K is for Kapellmeister
The word translates from German as 'chapel master', and refers to the most senior (and highly paid) musician at a court.
In Germany, during the 17th and 18th centuries, Kapelle could mean either the music staff (singers and organist) of a church or a court, however in the court context the usage expanded to take in operatic and orchestral activities if the court's music provision extended that far; a good example of this is the court at Dresden, which began with a Hofkapelle , founded in 1648; over time, an orchestra and opera were added, and the organisation (which still exists today) was renamed the Staatskapelle. By the 19 th century, secularisation had contributed to the term Kapellmeister being devalued and latterly used to denote musicians and music-making of inferior rank.
But in Bach's day the Kapellmeister held sway. He held the post at the court of Prince Leopold of Anhalt-Cöthen (1717-1723); his duties would have included hiring and firing personnel, rehearsing singers and instrumentalists, preparing music lists and composing.
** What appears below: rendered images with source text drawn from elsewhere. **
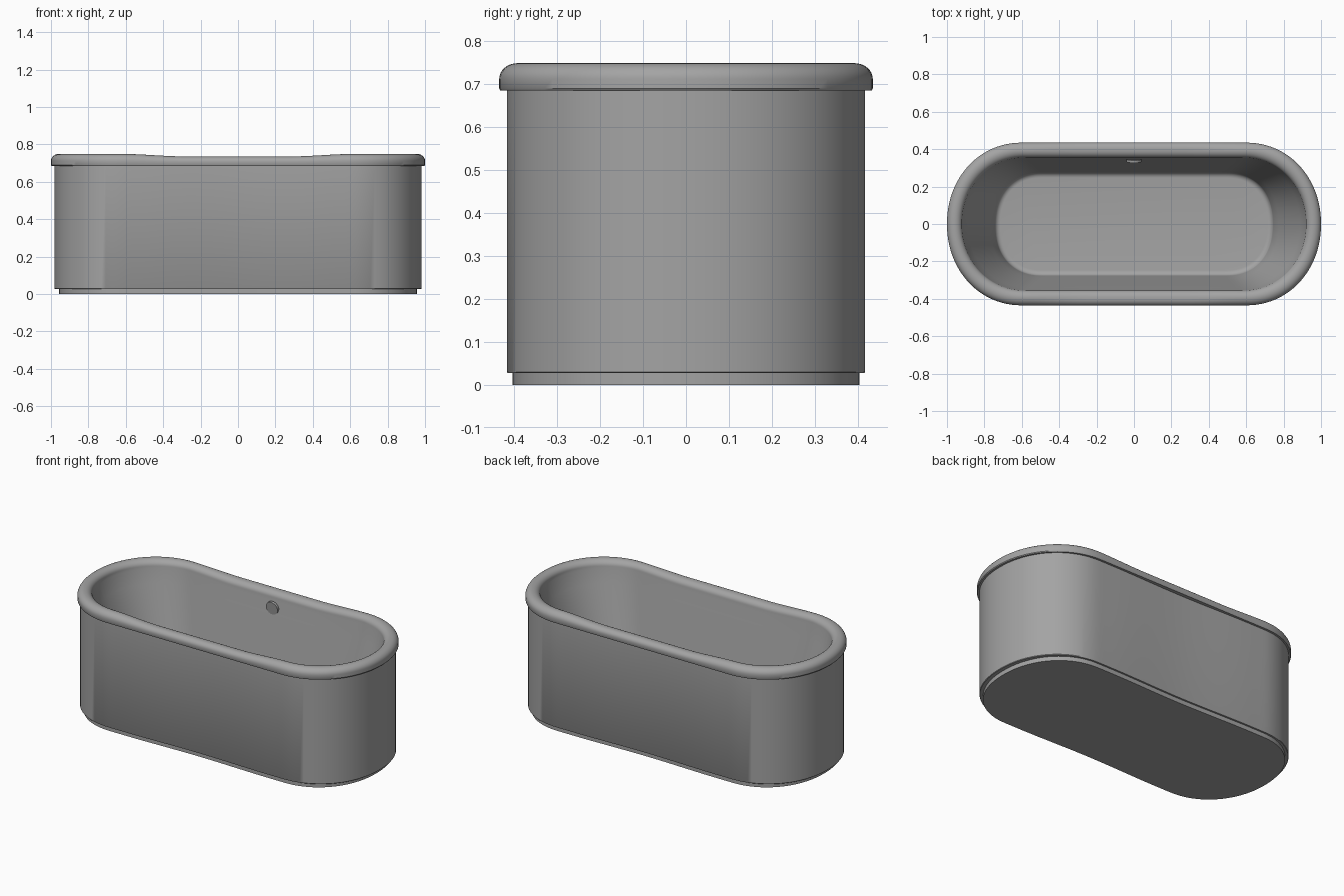
import bpy, bmesh, math

if "Cube" in bpy.data.objects:
    bpy.data.objects.remove(bpy.data.objects["Cube"])

grey = bpy.data.materials.new("warm_grey_enamel")
grey.diffuse_color = (0.37, 0.37, 0.37, 1)
grey.use_nodes = True
grey.node_tree.nodes["Principled BSDF"].inputs["Base Color"].default_value = grey.diffuse_color

N_END, N_SIDE = 48, 40


def smooth(lo, hi, v):
    t = min(1, max(0, (v - lo) / (hi - lo)))
    return t * t * (3 - 2 * t)


def outline(a, b, s, z, n=2.06, waist=0.0, dip=0.0):
    """Oval ring: straight sides to x = +-s, rounded ends to x = +-a."""
    half = []
    for i in range(N_END):                      # right end, -y to +y
        t = -math.pi / 2 + math.pi * i / N_END
        c, d = math.cos(t), math.sin(t)
        half.append((s + (a - s) * abs(c) ** (2 / n),
                     math.copysign(b * abs(d) ** (2 / n), d)))
    for i in range(N_SIDE):                     # back side, right to left
        half.append((s - 2 * s * i / N_SIDE, b))
    pts = half + [(-x, -y) for x, y in half]
    ring = []
    for x, y in pts:
        mid = 1 - smooth(0.0, 0.5, abs(x))
        low = 1 - smooth(0.27, 0.62, abs(x))
        ring.append((x, y - math.copysign(waist * mid, y), z - dip * low))
    return ring


def finish(obj, angle=35):
    obj.data.materials.append(grey)
    bpy.ops.object.select_all(action='DESELECT')
    obj.select_set(True)
    bpy.context.view_layer.objects.active = obj
    bpy.ops.object.shade_smooth_by_angle(angle=math.radians(angle))
    return obj


def loft(name, rings, cap_first=False, cap_last=False):
    bm = bmesh.new()
    loops = [[bm.verts.new(p) for p in r] for r in rings]
    for lo, hi in zip(loops, loops[1:]):
        n = len(lo)
        for i in range(n):
            j = (i + 1) % n
            bm.faces.new((lo[i], lo[j], hi[j], hi[i]))
    if cap_first:
        bm.faces.new(loops[0][::-1])
    if cap_last:
        bm.faces.new(loops[-1])
    me = bpy.data.meshes.new(name)
    bm.to_mesh(me)
    bm.free()
    obj = bpy.data.objects.new(name, me)
    bpy.context.collection.objects.link(obj)
    return finish(obj)


W = 0.01
# Recessed plinth
loft("plinth", [outline(0.957, 0.404, 0.6, 0.0, 2.12, W),
                outline(0.957, 0.404, 0.6, 0.03, 2.12, W)], cap_first=True)

# Outer skirt
loft("outer_body", [outline(0.95, 0.395, 0.6, 0.027, 2.12, W),
                    outline(0.979, 0.415, 0.6, 0.027, 2.12, W),
                    outline(0.982, 0.417, 0.6, 0.030, 2.12, W),
                    outline(0.982, 0.417, 0.6, 0.69, 2.12, W)], cap_first=False)

# Rolled rim running into the inner basin
D = 0.014
rim = [outline(0.965, 0.40, 0.6, 0.687),
       outline(0.996, 0.432, 0.6, 0.685),
       outline(1.0, 0.435, 0.6, 0.690),
       outline(1.0, 0.435, 0.6, 0.712, dip=D * 0.3)]
for k in range(1, 9):                            # rounded outer shoulder
    t = math.pi / 2 * k / 8
    o = 0.042 * (1 - math.cos(t))
    rim.append(outline(1 - o, 0.435 - o, 0.6, 0.712 + 0.037 * math.sin(t),
                       dip=D * (0.3 + 0.7 * k / 8)))
for k in range(1, 9):                            # rounded inner shoulder
    t = math.pi / 2 * k / 8
    o = 0.042 + 0.038 * math.sin(t)
    rim.append(outline(1 - o, 0.435 - o, 0.6 - 0.02 * k / 8,
                       0.715 + 0.034 * math.cos(t), dip=D))
FLOOR = 0.17
top = (0.918, 0.353, 0.58, 2.06, 0.70)
low = (0.745, 0.277, 0.49, 2.25, FLOOR + 0.03)
for k in range(7):                               # sloping basin wall
    t = k / 6
    a, b, s, n, z = (p + (q - p) * t for p, q in zip(top, low))
    rim.append(outline(a, b, s, z, n, dip=D * max(0, 1 - 4 * t)))
for k in range(1, 7):                            # fillet to the floor
    t = math.pi / 2 * k / 6
    o = 0.03 * (1 - math.cos(t))
    rim.append(outline(0.745 - o, 0.277 - o, 0.49,
                       FLOOR + 0.03 * (1 - math.sin(t)), 2.25))
loft("rim_and_basin", rim, cap_last=True)


def disc(name, r, depth, loc, rot=(0, 0, 0)):
    bpy.ops.mesh.primitive_cylinder_add(vertices=32, radius=r, depth=depth,
                                        location=loc, rotation=rot)
    bpy.context.object.name = name
    return finish(bpy.context.object)


# Overflow cover high on the back wall
tilt = (math.radians(90 + 8), 0, 0)
disc("overflow_cover", 0.04, 0.014, (0, 0.339, 0.645), tilt)

# Floor drain with small raised studs
disc("drain_plate", 0.03, 0.004, (-0.53, 0, FLOOR + 0.001))
for i in range(8):
    t = math.tau * i / 8
    disc(f"drain_stud_{i + 1}", 0.006, 0.004,
         (-0.53 + 0.027 * math.cos(t), 0.027 * math.sin(t), FLOOR + 0.003))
When Bach took up the position of Kantor , or director of music, at Leipzig in 1723, he was sensitive to an apparent loss of prestige in losing the Kapellmeister title; accordingly, he solicited - and was granted - the equivalent of an 'honorary' Kapellmeister title from Prince Leopold and his successor.
On his appointment as Kapellmeister at Cöthen, Bach received a salary of 33 Reichsthaler and 8 groschen per month, roughly £1375; he was the second-highest paid court official, and as a measure of his perceived worth (and, no doubt, negotiating skills), he received twice as much as his predecessor Augustin Stricker .